Expectation is a dangerous thing to bring to a dance show. Dance has a way of tapping into a deeper level where things are understood instinctively and emotionally, not rationally. But so much has been written about Hofesh Shechter and Political Mother, it would be impossible to come to the show without expectations.
Shechter shot to stardom after a very short period of time, gaining both accolades and awards. His work has been described as daring, loud, angry, and unlike anything you have ever seen, and it is the thing to see right now. His performances leave audiences wondering if it was a rock show or dance show, but ultimately wanting more.
Throughout his life, the Israeli born, UK based choreographer has studied and practiced both music and dance. In interviews, Shecther has said he expects people to react to his show: they are free to cheer, drink beer, and shout out. Expectations, needless to say, are high.
Political Mother picks up themes and elements from his earlier work. He presents intense scenes with lighting, dance and live music-all holding equal ground. The themes explored, though, are about unequal ground—in society, in relationships, the hierarchies of the powerful and those that serve them. The characters in the performance and the way they are presented on the stage reinforce this, with a dictator-like figure and guitarists set above to command attention, drummers (in military garb) at the back and the dancers occupying the stage below.
Unlike other choreographers, Shecther composes original music for his choreography. Soon into Political Mother, it becomes apparent that the music and movement were simultaneously conceived (Shecther composes as he choreographs in the creation process). This makes all the difference with how the dancers dance. They do not preform to the accompanying music. Rather, their movements are generated by the music; they are connected to it in a symbiotic way and one does not serve the other.

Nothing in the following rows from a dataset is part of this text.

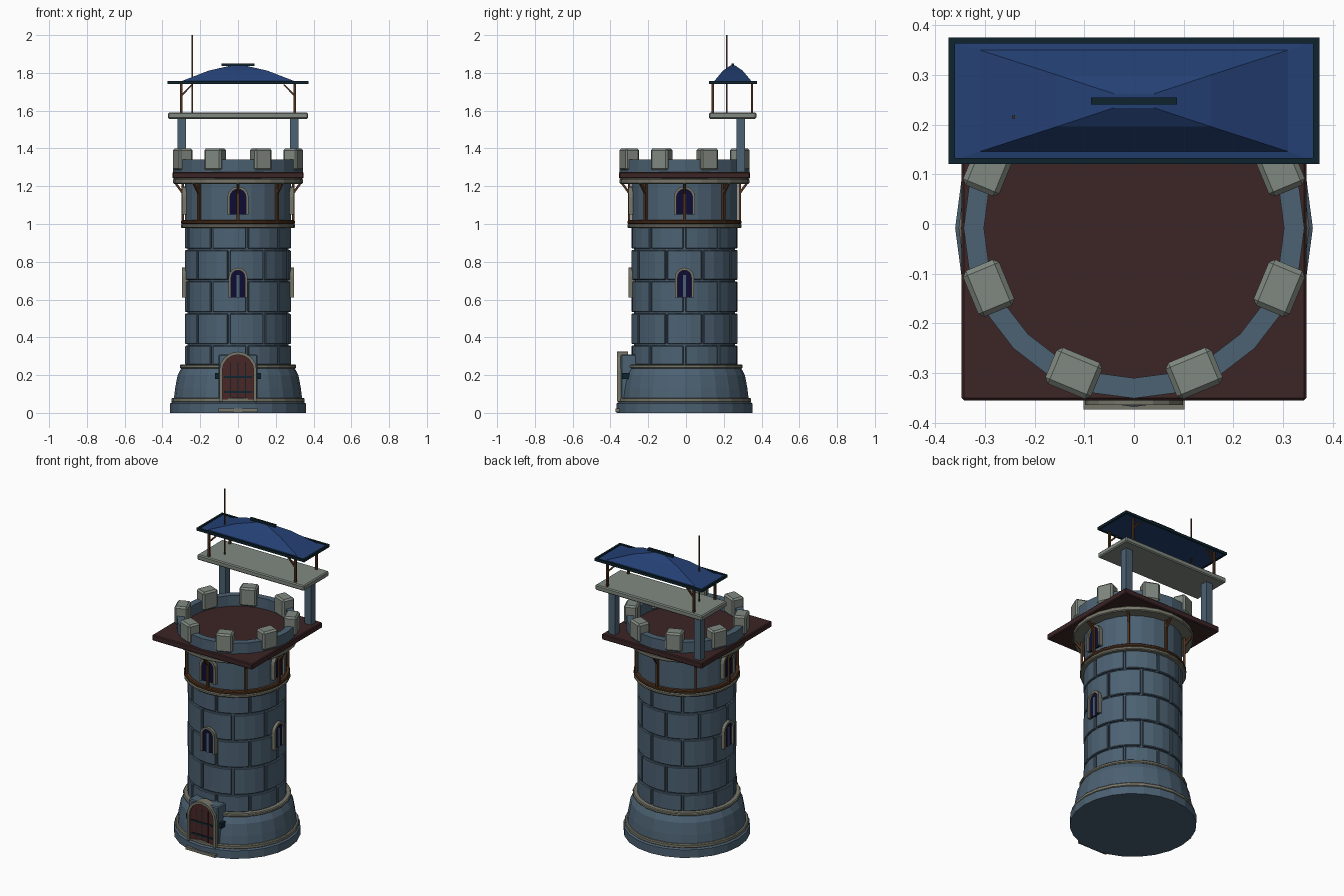
import bpy, bmesh
from math import sin, cos, pi, radians
from mathutils import Matrix, Vector

if "Cube" in bpy.data.objects:
    bpy.data.objects.remove(bpy.data.objects["Cube"])

CY = -0.008      # tower axis in y
SEG = 24


def material(name, r, g, b):
    lin = [(c / 255 / 12.92) if c < 11 else ((c / 255 + 0.055) / 1.055) ** 2.4 for c in (r, g, b)]
    m = bpy.data.materials.new(name)
    m.use_nodes = True
    m.diffuse_color = (*lin, 1)
    m.node_tree.nodes["Principled BSDF"].inputs["Base Color"].default_value = (*lin, 1)
    return m


STONE = material("blue stone", 76, 97, 114)
GREY = material("pale grey stone", 128, 136, 128)
TRIM = material("warm grey trim", 118, 118, 106)
PLANK = material("dark red planks", 60, 37, 38)
DOOR = material("door red", 74, 38, 38)
WOOD = material("brown timber", 76, 48, 28)
ROOF = material("blue roof", 36, 64, 116)
RIM = material("dark teal rim", 14, 36, 46)
GLASS = material("navy glass", 14, 12, 52)


def spin(angle):
    """Placement around the tower axis; angle 0 faces the front."""
    return Matrix.Translation((0, CY, 0)) @ Matrix.Rotation(radians(angle), 4, 'Z')


def finish(name, bm, mat, matrix=None, bevel=0):
    if matrix is not None:
        bm.transform(matrix)
    bmesh.ops.recalc_face_normals(bm, faces=bm.faces)
    me = bpy.data.meshes.new(name)
    bm.to_mesh(me)
    bm.free()
    me.materials.append(mat)
    ob = bpy.data.objects.new(name, me)
    bpy.context.collection.objects.link(ob)
    if bevel:
        mod = ob.modifiers.new("bevel", 'BEVEL')
        mod.width, mod.segments = bevel, 1
    return ob


def box(name, lo, hi, mat, matrix=None, bevel=0):
    bm = bmesh.new()
    lo, hi = Vector(lo), Vector(hi)
    size = hi - lo
    bmesh.ops.create_cube(bm, size=1, matrix=Matrix.Translation((lo + hi) / 2) @ Matrix.Diagonal((*size, 1)))
    return finish(name, bm, mat, matrix, bevel)


def beam(name, a, b, width, mat, matrix=None):
    a, b = Vector(a), Vector(b)
    bm = bmesh.new()
    bmesh.ops.create_cube(bm, size=1, matrix=Matrix.Diagonal((width, width, (b - a).length, 1)))
    bm.transform(Matrix.Translation((a + b) / 2) @ (b - a).to_track_quat('Z', 'Y').to_matrix().to_4x4())
    return finish(name, bm, mat, matrix)


def loft(bm, rings, closed=False):
    """Bridge successive rings of points; cap the ends, or join them when closed."""
    loops = [[bm.verts.new(p) for p in ring] for ring in rings]
    n = len(loops[0])
    pairs = list(zip(loops, loops[1:])) + ([(loops[-1], loops[0])] if closed else [])
    for a, b in pairs:
        for i in range(n):
            j = (i + 1) % n
            bm.faces.new((a[i], a[j], b[j], b[i]))
    if not closed:
        bm.faces.new(loops[0])
        bm.faces.new(loops[-1])


def lathe(name, profile, mat, closed=False):
    bm = bmesh.new()
    loft(bm, [[(r * cos(2 * pi * i / SEG), r * sin(2 * pi * i / SEG), z) for i in range(SEG)]
              for r, z in profile], closed)
    return finish(name, bm, mat, spin(0))


def band(name, r, z0, z1, mat, inner=0.25, chamfer=0.005):
    return lathe(name, [(inner, z0), (r - chamfer, z0), (r, z0 + chamfer), (r, z1 - chamfer),
                        (r - chamfer, z1), (inner, z1)], mat, closed=True)


def arch(w, z0, top, n=8):
    """Round-headed outline as (x, z) points."""
    pts = [(w * cos(pi * i / n), top - w + w * sin(pi * i / n)) for i in range(n + 1)]
    return [(w, z0)] + pts + [(-w, z0)]


def arch_panel(name, w, z0, top, y0, y1, mat, matrix):
    bm = bmesh.new()
    loft(bm, [[(x, y, z) for x, z in arch(w, z0, top)] for y in (y0, y1)])
    return finish(name, bm, mat, matrix)


def arch_frame(name, w, z0, top, t, y0, y1, mat, matrix):
    bm = bmesh.new()
    inner, outer = arch(w, z0, top), arch(w + t, z0, top + t)
    loft(bm, [[(a[0], y0, a[1]), (b[0], y0, b[1]), (b[0], y1, b[1]), (a[0], y1, a[1])]
              for a, b in zip(inner, outer)])
    return finish(name, bm, mat, matrix)


# Flared base and trims
lathe("base_plinth", [(0.36, 0), (0.36, 0.05), (0.345, 0.06)], STONE)
band("plinth_trim", 0.353, 0.055, 0.08, TRIM)
lathe("base_flare", [(0.34, 0.07), (0.333, 0.13), (0.32, 0.2), (0.298, 0.24)], STONE)
band("base_trim", 0.308, 0.235, 0.255, TRIM)

# Shaft with staggered stone blocks
lathe("shaft_core", [(0.268, 0.2), (0.268, 1.0)], STONE)
rows = [0.25, 0.36, 0.53, 0.7, 0.866, 0.99]
BLOCKS = 9
for k, (z0, z1) in enumerate(zip(rows, rows[1:])):
    for b in range(BLOCKS):
        step = 2 * pi / BLOCKS
        start = (b + 0.5 * (k % 2)) * step + 0.02
        bm = bmesh.new()
        rings = []
        for i in range(4):
            a = start + (step - 0.04) * i / 3
            rings.append([(r * cos(a), r * sin(a), z) for r, z in
                          ((0.25, z0 + 0.004), (0.281, z0 + 0.004), (0.281, z1 - 0.004), (0.25, z1 - 0.004))])
        loft(bm, rings)
        finish("shaft_block", bm, STONE, spin(0), 0.004)

# Upper storey with timber ring, posts and brackets
band("storey_trim", 0.303, 0.98, 1.0, TRIM)
band("timber_ring", 0.302, 1.0, 1.02, WOOD)
lathe("upper_wall", [(0.28, 1.0), (0.28, 1.23)], STONE)
for k in range(8):
    m = spin(45 * k)
    box("storey_post", (-0.007, -0.299, 1.01), (0.007, -0.285, 1.22), WOOD, m)
    beam("storey_bracket", (0, -0.29, 1.16), (0, -0.33, 1.215), 0.012, WOOD, m)
band("platform_ring", 0.344, 1.212, 1.24, TRIM)

# Square plank platform and battlements
box("platform", (-0.347, -0.347, 1.24), (0.347, 0.347, 1.276), PLANK, spin(0), 0.005)
lathe("parapet", [(0.302, 1.27), (0.343, 1.27), (0.343, 1.342), (0.302, 1.342)], STONE, closed=True)
for k in range(8):
    box("merlon", (-0.05, -0.356, 1.285), (0.05, -0.277, 1.4), GREY, spin(22.5 + 45 * k), 0.01)

# Arched windows on the front and both sides
for angle in (0, 90, -90):
    m = spin(angle)
    for level, w, z0, top in (("middle", 0.036, 0.61, 0.755), ("upper", 0.042, 1.05, 1.185)):
        arch_panel(level + "_window", w, z0, top, -0.286, -0.26, GLASS, m)
        arch_frame(level + "_window_frame", w, z0, top, 0.014, -0.297, -0.255, TRIM, m)
    box("window_mullion", (-0.008, -0.29, 0.61), (0.008, -0.282, 0.73), STONE, m)

# Doorway
m = spin(0)
box("door_block", (-0.103, -0.338, 0.02), (0.103, -0.24, 0.31), STONE, m, 0.006)
arch_panel("door", 0.083, 0.07, 0.308, -0.346, -0.3, DOOR, m)
arch_frame("door_frame", 0.083, 0.06, 0.308, 0.016, -0.356, -0.3, TRIM, m)
for z in (0.11, 0.19):
    box("door_band", (-0.075, -0.35, z - 0.005), (0.075, -0.344, z + 0.005), RIM, m)
for x in (-0.04, 0, 0.04):
    box("door_groove", (x - 0.002, -0.348, 0.075), (x + 0.002, -0.344, 0.27), RIM, m)
for s in (-1, 1):
    box("door_bracket", (s * 0.11 - 0.012, -0.33, 0.18), (s * 0.11 + 0.012, -0.29, 0.212), RIM, m)
box("door_step", (-0.102, -0.365, 0.005), (0.102, -0.3, 0.022), TRIM, m)

# Lookout deck on two stone pillars
for s in (-1, 1):
    box("deck_pillar", (s * 0.297 - 0.023, 0.267, 1.26), (s * 0.297 + 0.023, 0.312, 1.565), STONE)
box("lookout_deck", (-0.37, 0.122, 1.557), (0.37, 0.372, 1.59), GREY, None, 0.006)
for x in (-0.3, 0.3):
    for y in (0.142, 0.35):
        box("roof_post", (x - 0.006, y - 0.006, 1.585), (x + 0.006, y + 0.006, 1.745), WOOD)
        beam("roof_brace", (x, y, 1.68), (x * 0.81, y, 1.738), 0.009, WOOD)
box("flag_pole", (-0.2455, 0.2125, 1.585), (-0.2395, 0.2185, 2.0), WOOD)

# Hipped roof with rim and ridge
RY = 0.248


def rect(hx, hy, z):
    return [(-hx, RY - hy, z), (hx, RY - hy, z), (hx, RY + hy, z), (-hx, RY + hy, z)]


bm = bmesh.new()
loft(bm, [rect(0.365, 0.12, 1.742), rect(0.365, 0.12, 1.749), rect(0.31, 0.102, 1.752),
          rect(0.155, 0.052, 1.812), rect(0.04, 0.014, 1.838)])
finish("hipped_roof", bm, ROOF)
bm = bmesh.new()
loft(bm, [rect(0.36, 0.115, 1.74), rect(0.373, 0.127, 1.74), rect(0.373, 0.127, 1.756),
          rect(0.36, 0.115, 1.756)], closed=True)
finish("roof_rim", bm, RIM)
box("roof_ridge", (-0.087, RY - 0.007, 1.836), (0.087, RY + 0.007, 1.851), RIM)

Critics who have written about Political Mother understand the dancers to represent the downtrodden, the oppressed, the servants. When they are positioned as individuals on the stage in particular, they embody a pathetic quality—head down, feet shuffling softly, and arms static in the air in a gesture of surrender—the downtrodden.
But there is something about the way they dance when in a group that changes their presence. Arms instead are raised and thrusting, bodies are propelled by the music; they move with a cohesion that keeps them connected. Their energy is infectious as they move across the stage, together, to the music, intrinsically, as a diverse whole. The energy does not come from a power above, but instead is a force generated solely by them, their resistance and their dance. When they move as a group like this they seem impenetrable by anything outside.
A text is projected at the end of the performance stating ‘Where there is pressure, there is folkdance.’ Shechter saw this phrase on an art piece and began thinking about the work that would become Political Mother. The completed work shows that there will always be pressure, but resistance is possible. Expectations can be exceeded.
Political Mother is at the NAC Theatre Nov 9-10